In a recent Sticky Minds column, Naomi Karten writes about PMI (Plus/Minus/Interesting), a technique for helping groups think together about many aspects of an issue. To get the full effect, read her article and/or check out the book she recommends--Edward deBono's, DeBono's Thinking Course.
Karten describes the technique using an example from her work with an IT group. They needed to resolve an ongoing disagreement about priorities and Naomi was there to facilitate their discussion. As it was a large group, she divided them into sub-groups of 4-5 people and challenged each group to identify all the things they could think of that they considered a "plus" about the issue, then everything they considered a "minus," and lastly, things they perceived as "Interesting" about it. To add to the challenge, she gave them a one-minute timebox for developing each list. Then the groups shared their lists.
In this instance, using PMI helped the group break out of their habitual patterns of thinking and find new perspectives on the issue.
In a retrospective design, PMI would fit well as a "Generating Insights" activity, helping a team learn more about a topic, analyze it together, then gain new insights into the possibilities and opportunities for improvement.
Plan for about 20-25 minutes for this activity, depending on the size of your team and the number of subgroups. Allow one minute to form subgroups of 2-4 team members; another minute for developing each of the three lists; ten minutes (depending on the number of subgroups) to create the common list on a flipchart or whiteboard; and a few extra minutes for the team to reflect on the outcome.
Rather than writing lists on paper, I suggest asking the groups to write their ideas on sticky-notes (one per note), then report them in round-robin format--each group hands one of their sticky-noted ideas to the retrospective leader in turn and eliminates the redundant notes when another group reports the same or similar thought.

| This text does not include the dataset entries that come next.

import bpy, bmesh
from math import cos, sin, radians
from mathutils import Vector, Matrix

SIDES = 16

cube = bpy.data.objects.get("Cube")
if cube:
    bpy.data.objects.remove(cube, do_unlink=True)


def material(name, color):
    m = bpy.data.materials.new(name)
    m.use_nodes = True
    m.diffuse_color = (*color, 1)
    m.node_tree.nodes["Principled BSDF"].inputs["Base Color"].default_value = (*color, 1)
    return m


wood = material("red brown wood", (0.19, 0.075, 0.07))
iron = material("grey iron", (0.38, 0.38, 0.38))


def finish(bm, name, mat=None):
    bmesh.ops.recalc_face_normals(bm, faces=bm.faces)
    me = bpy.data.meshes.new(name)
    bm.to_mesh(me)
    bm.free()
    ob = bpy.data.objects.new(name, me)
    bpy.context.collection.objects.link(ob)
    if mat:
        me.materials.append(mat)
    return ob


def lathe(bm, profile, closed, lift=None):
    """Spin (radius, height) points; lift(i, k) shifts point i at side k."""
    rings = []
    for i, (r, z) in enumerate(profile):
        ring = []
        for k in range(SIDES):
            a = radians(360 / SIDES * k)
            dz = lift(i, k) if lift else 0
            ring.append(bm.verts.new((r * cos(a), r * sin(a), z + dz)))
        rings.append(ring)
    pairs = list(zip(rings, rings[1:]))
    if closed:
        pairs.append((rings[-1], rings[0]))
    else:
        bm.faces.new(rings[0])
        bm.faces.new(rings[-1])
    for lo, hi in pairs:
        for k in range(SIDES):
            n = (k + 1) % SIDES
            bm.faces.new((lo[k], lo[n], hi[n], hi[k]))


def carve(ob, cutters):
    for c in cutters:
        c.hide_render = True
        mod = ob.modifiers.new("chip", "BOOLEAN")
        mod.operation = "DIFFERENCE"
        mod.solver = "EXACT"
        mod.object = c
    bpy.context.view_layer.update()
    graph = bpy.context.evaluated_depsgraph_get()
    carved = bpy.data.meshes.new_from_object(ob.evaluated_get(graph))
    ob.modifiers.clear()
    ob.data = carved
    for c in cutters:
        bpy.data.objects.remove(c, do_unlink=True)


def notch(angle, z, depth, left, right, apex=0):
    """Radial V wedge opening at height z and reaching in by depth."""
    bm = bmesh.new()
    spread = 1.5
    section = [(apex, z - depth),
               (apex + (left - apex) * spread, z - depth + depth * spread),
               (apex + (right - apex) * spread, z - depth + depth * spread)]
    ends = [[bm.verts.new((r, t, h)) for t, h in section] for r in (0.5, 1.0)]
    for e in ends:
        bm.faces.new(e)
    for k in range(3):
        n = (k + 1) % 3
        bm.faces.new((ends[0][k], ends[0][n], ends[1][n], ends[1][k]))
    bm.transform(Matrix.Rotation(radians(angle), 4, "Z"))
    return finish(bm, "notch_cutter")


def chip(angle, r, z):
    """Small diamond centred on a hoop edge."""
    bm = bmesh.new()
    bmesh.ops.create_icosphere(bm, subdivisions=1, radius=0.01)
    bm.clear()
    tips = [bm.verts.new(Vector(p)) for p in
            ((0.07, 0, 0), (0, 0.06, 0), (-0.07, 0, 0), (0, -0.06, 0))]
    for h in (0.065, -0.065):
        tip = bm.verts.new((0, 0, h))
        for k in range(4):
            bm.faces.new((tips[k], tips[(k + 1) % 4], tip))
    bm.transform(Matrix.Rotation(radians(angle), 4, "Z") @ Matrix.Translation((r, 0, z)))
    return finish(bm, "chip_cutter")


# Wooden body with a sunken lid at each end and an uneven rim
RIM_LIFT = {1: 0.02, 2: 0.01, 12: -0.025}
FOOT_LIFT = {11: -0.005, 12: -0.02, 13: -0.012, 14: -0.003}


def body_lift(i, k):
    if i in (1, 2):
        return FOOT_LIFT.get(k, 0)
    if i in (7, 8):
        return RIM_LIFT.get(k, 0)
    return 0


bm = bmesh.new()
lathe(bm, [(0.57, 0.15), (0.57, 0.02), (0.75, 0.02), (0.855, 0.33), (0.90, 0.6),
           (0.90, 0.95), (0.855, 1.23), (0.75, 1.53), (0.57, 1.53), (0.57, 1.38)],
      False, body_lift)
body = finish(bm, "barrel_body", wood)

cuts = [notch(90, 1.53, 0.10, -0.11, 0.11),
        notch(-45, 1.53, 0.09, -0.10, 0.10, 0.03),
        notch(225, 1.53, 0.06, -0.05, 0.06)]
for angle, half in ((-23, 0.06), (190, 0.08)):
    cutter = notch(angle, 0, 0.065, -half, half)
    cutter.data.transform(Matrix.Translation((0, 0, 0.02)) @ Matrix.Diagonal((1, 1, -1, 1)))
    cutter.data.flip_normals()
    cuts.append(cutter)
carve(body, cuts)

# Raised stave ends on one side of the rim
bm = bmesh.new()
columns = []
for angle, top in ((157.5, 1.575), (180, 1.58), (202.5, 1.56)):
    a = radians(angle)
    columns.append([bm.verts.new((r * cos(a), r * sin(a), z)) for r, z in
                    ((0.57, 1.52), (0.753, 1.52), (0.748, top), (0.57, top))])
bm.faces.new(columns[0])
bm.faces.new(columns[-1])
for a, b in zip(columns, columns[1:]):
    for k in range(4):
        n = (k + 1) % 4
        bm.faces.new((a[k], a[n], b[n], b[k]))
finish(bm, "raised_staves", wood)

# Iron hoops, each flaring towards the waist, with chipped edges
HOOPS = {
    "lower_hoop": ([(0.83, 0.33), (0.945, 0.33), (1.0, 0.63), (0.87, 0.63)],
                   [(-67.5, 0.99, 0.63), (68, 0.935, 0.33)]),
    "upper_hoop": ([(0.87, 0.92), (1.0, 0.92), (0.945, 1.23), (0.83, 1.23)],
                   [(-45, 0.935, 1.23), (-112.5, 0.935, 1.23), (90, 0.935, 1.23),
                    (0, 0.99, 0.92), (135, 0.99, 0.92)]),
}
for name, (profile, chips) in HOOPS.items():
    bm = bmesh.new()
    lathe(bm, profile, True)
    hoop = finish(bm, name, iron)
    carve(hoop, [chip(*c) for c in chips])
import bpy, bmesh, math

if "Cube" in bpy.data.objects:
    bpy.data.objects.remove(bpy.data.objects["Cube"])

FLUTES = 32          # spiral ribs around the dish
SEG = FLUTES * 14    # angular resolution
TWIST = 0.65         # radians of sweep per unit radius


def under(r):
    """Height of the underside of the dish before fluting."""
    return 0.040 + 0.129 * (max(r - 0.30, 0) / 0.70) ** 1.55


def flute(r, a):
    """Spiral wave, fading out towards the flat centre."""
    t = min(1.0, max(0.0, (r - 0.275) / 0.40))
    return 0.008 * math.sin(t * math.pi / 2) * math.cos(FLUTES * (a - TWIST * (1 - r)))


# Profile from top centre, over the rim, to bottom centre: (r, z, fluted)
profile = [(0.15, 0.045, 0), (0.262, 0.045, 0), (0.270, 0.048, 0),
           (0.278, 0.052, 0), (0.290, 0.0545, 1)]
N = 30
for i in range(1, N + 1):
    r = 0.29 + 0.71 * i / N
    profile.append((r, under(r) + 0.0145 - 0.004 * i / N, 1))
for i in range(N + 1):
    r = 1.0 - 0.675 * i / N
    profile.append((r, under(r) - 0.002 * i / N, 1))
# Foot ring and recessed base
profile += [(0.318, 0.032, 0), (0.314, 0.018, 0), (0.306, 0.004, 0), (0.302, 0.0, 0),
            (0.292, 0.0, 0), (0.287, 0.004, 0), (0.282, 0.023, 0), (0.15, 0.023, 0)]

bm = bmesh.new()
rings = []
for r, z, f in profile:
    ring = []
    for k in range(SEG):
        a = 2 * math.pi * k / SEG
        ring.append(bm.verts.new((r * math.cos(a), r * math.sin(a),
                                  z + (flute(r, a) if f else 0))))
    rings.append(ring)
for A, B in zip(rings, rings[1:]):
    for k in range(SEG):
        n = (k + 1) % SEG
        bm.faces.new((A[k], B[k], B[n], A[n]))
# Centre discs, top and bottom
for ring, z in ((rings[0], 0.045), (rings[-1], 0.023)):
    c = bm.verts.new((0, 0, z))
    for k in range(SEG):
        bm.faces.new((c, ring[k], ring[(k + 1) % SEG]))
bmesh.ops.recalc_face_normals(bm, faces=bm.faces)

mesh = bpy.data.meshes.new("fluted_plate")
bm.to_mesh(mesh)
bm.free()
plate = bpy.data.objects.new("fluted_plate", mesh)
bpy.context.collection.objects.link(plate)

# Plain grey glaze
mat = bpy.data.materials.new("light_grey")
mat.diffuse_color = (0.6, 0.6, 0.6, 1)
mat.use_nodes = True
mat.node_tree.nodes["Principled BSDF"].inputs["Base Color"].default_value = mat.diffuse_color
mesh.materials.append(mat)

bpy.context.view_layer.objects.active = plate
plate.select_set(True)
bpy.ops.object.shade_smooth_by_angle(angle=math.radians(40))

After a discussion of the common PMI list, choose an activity to help the team identify a list of alternatives for improvement actions for the issue and move into the "Deciding What to Do" step in the retrospective framework.